ShowLicense.com - Digital License Plate repository for publicliy displayed media

A division of Karaosoft.




Digital License Plating explained

Digital License Plating is a technology to help combat the piracy problem in the karaoke industry.  In the digital music world, companies like Apple have addressed piracy problem with encryption and other methods that can still be bypassed, but Apple has learned that the average listener won't go through the hassle every time a new song comes out.  Listeners have no problem forking out 99 cents here and there to get a new song, so the encryption method works.  In the DJ world, it's a different story.  The DJ believes he or she needs every possible song that anyone could request.  The streaming model will never be a perfect fit for DJs, because it also never addesses the issue of ownership that DJs have always prided themselves.  DJs own their equipment and they take pride in it.  They are competing against other DJs.  What you own and how much you own is at the core of the DJ mentality in a lot of ways.  Who wants to "rent" a library of songs for their entire DJ career and then have nothing to show for it when you retire?  The problem is, with fast SSD drives, a DJs entire career of music purchases can be copied under his/her nose during a show by someone hired to help.  It's basically understood these days that DJs carry a ton of songs they never paid for, and the music industry looks the other way, because in their eyes, their real money comes from the millions of listeners who pay the 99 cents per song.  I think they view DJs as simply free promoters of their goods, so why not let them have their free music collections.  It's a tiny grain in the bucket of money they're making off the average listener.  The same goes for music videos.  The publishers view them as a tool to sell more records or videos via iTunes and others.

Where the piracy problem is still an actual problem, is the karaoke industry.  The average karaoke singer sings in public.  The joy of singing karaoke in a public place with a multi-thousand watt sound system is something you just can't bring home.  There are a some people who have nice karaoke systems at home, but they are the exception and not the rule.   People just aren't buying karaoke tracks by the millions, and so karaoke manufacturers are heavily reliant on KJs to pay their share, but just like with regular music, karaoke tracks are just too easily copied from hard drive to hard drive, and no one knows who paid for them.  That's about to change.

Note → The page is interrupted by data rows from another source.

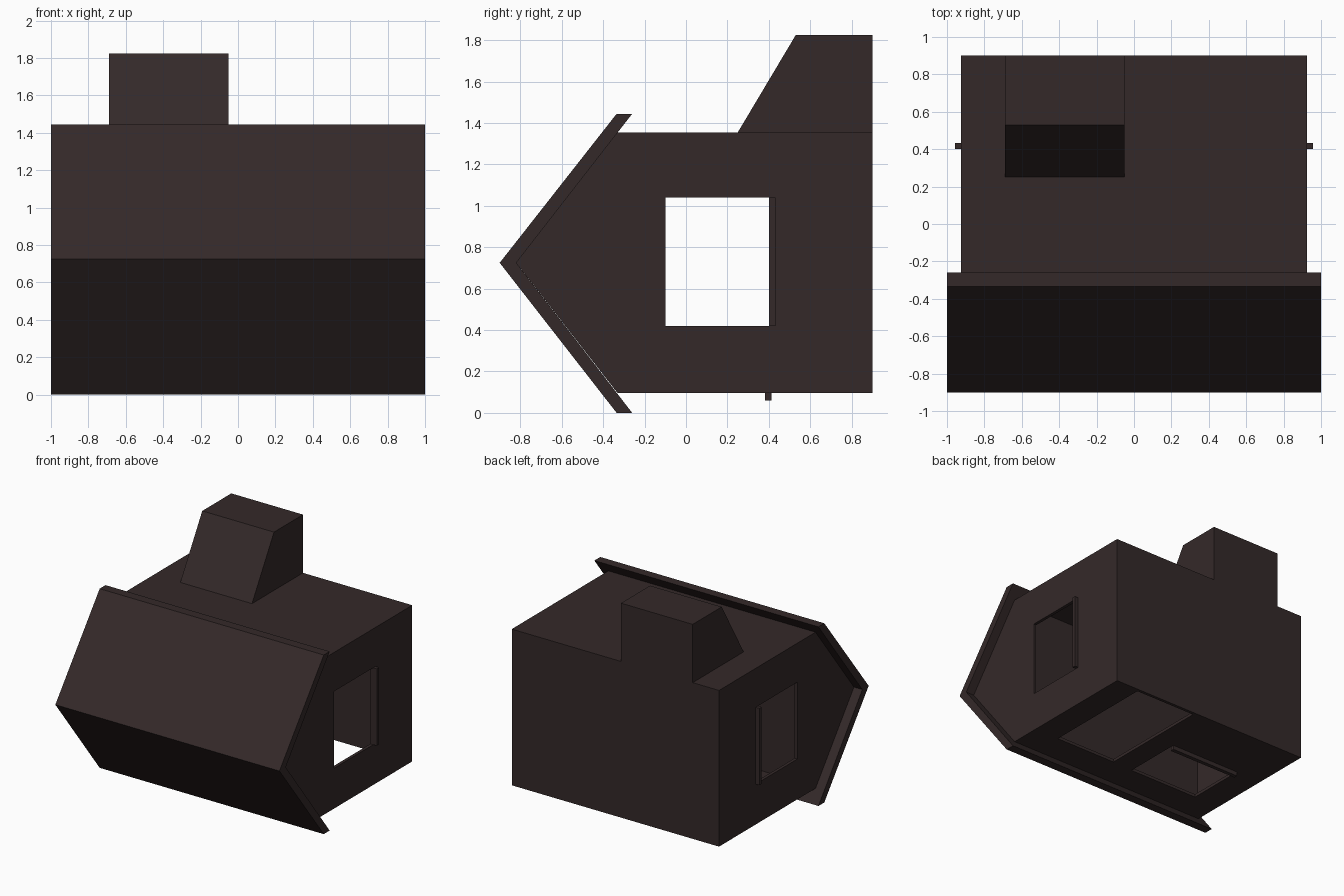
import bpy, bmesh

if "Cube" in bpy.data.objects:
    bpy.data.objects.remove(bpy.data.objects["Cube"])

mat = bpy.data.materials.new("dark brown")
mat.diffuse_color = (0.034, 0.022, 0.022, 1)
mat.use_nodes = True
mat.node_tree.nodes["Principled BSDF"].inputs["Base Color"].default_value = mat.diffuse_color


def prism(name, profile, x0, x1):
    """Extrude a (y, z) profile along x."""
    bm = bmesh.new()
    face = bm.faces.new([bm.verts.new((x0, y, z)) for y, z in profile])
    ext = bmesh.ops.extrude_face_region(bm, geom=[face])
    for v in ext["geom"]:
        if isinstance(v, bmesh.types.BMVert):
            v.co.x = x1
    bmesh.ops.recalc_face_normals(bm, faces=bm.faces[:])
    me = bpy.data.meshes.new(name)
    bm.to_mesh(me)
    bm.free()
    me.materials.append(mat)
    ob = bpy.data.objects.new(name, me)
    bpy.context.collection.objects.link(ob)
    return ob


def box(name, x, y, z):
    return prism(name, [(y[0], z[0]), (y[1], z[0]), (y[1], z[1]), (y[0], z[1])], *x)


# house walls (lying on its side, gable towards the front)
walls = prism("house_walls", [(-0.33, 0.095), (0.9, 0.095), (0.9, 1.355),
                              (-0.33, 1.355), (-0.82, 0.725)], -0.925, 0.925)

# hollow room, side windows, small window and doorway
cutters = [
    box("room_cutter", (-0.9, 0.9), (-0.31, 0.875), (0.12, 1.33)),
    box("side_window_cutter", (-1.1, 1.1), (-0.1, 0.43), (0.42, 1.04)),
    box("small_window_cutter", (-0.69, -0.05), (-0.09, 0.41), (0.0, 0.2)),
    box("door_cutter", (0.14, 0.7), (-0.08, 0.875), (0.0, 0.2)),
]
bpy.context.view_layer.objects.active = walls
for c in cutters:
    m = walls.modifiers.new("cut", 'BOOLEAN')
    m.operation = 'DIFFERENCE'
    m.solver = 'EXACT'
    m.object = c
    bpy.ops.object.modifier_apply(modifier=m.name)
    c.hide_render = True
for c in cutters:
    bpy.data.objects.remove(c, do_unlink=True)

# folded roof slab
prism("roof", [(-0.26, 1.445), (-0.335, 1.445), (-0.9, 0.725), (-0.335, 0.0),
               (-0.26, 0.0), (-0.82, 0.725)], -1, 1)

# chimney with sloped shoulder
prism("chimney", [(0.25, 1.355), (0.9, 1.355), (0.9, 1.825), (0.53, 1.825)], -0.69, -0.05)

# window sills
for side, name in ((1, "right_sill"), (-1, "left_sill")):
    box(name, sorted((side * 0.9, side * 0.957)), (0.402, 0.432), (0.42, 1.04))
box("small_window_sill", (-0.69, -0.05), (0.382, 0.414), (0.06, 0.12))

Digital license plating works on the exact same principle that makes license plates work for motor vehicles.  You stamp a unique number on an object that can be traced back to the owner, and by doing so, you discourage theft (and other things).  The one factor that makes this work is the fact that cars cannot be easily hidden, and to hide them defeats their purpose.  Someone can't even steal a car and remove the license plate because it's simply understood that all cars have to have them, so any car without license plates stands out like a red flag.  The same holds true for karaoke tracks.  They are displayed in public and that is their achilles heal in the piracy equation.  Crowds (or at least the singers) can see the license number on the track their singing and the KJ playing that track will know it.   Would you as a KJ take and use a track that the entire crowd could lookup and see that you didn't own it?  With the music, the crowd can suspect, but never actually know.  With license plating, there's no question, and with karaoke tracks there is always the display component that will have the license.


Sample MP3+G CDG frame with a license plate  (4x original size)


KJs who purchase these tracks can rest assured that if anyone steals their tracks, they won't be able to display them publicly without at least someone knowing they didn't pay for them.  Just like a car, any tracks without the license plate will appear awfully suspicious, and just like a car, will either look like junk or stolen.

The image above is just a sample, but once the system is setup, each downloaded track will have it's own individual license number.  For example, the very first licensed track will have license number 1, so the URL shown at the bottom of the track will be


and when someone goes to that URL, they will see a page displaying the license info.  Something like...

License Number: 1
Licensee: Robert Latshaw
Location:  Sparks, MD
Title: Happy Birthday To You
Artist:  Patty Hill
TrackID:  LR0001
Year Produced: 2019
Media Type:  MP3+G Karaoke
Producer:  Loch Raven Studios
Publishing Rights holder:  NONE (Public Domain)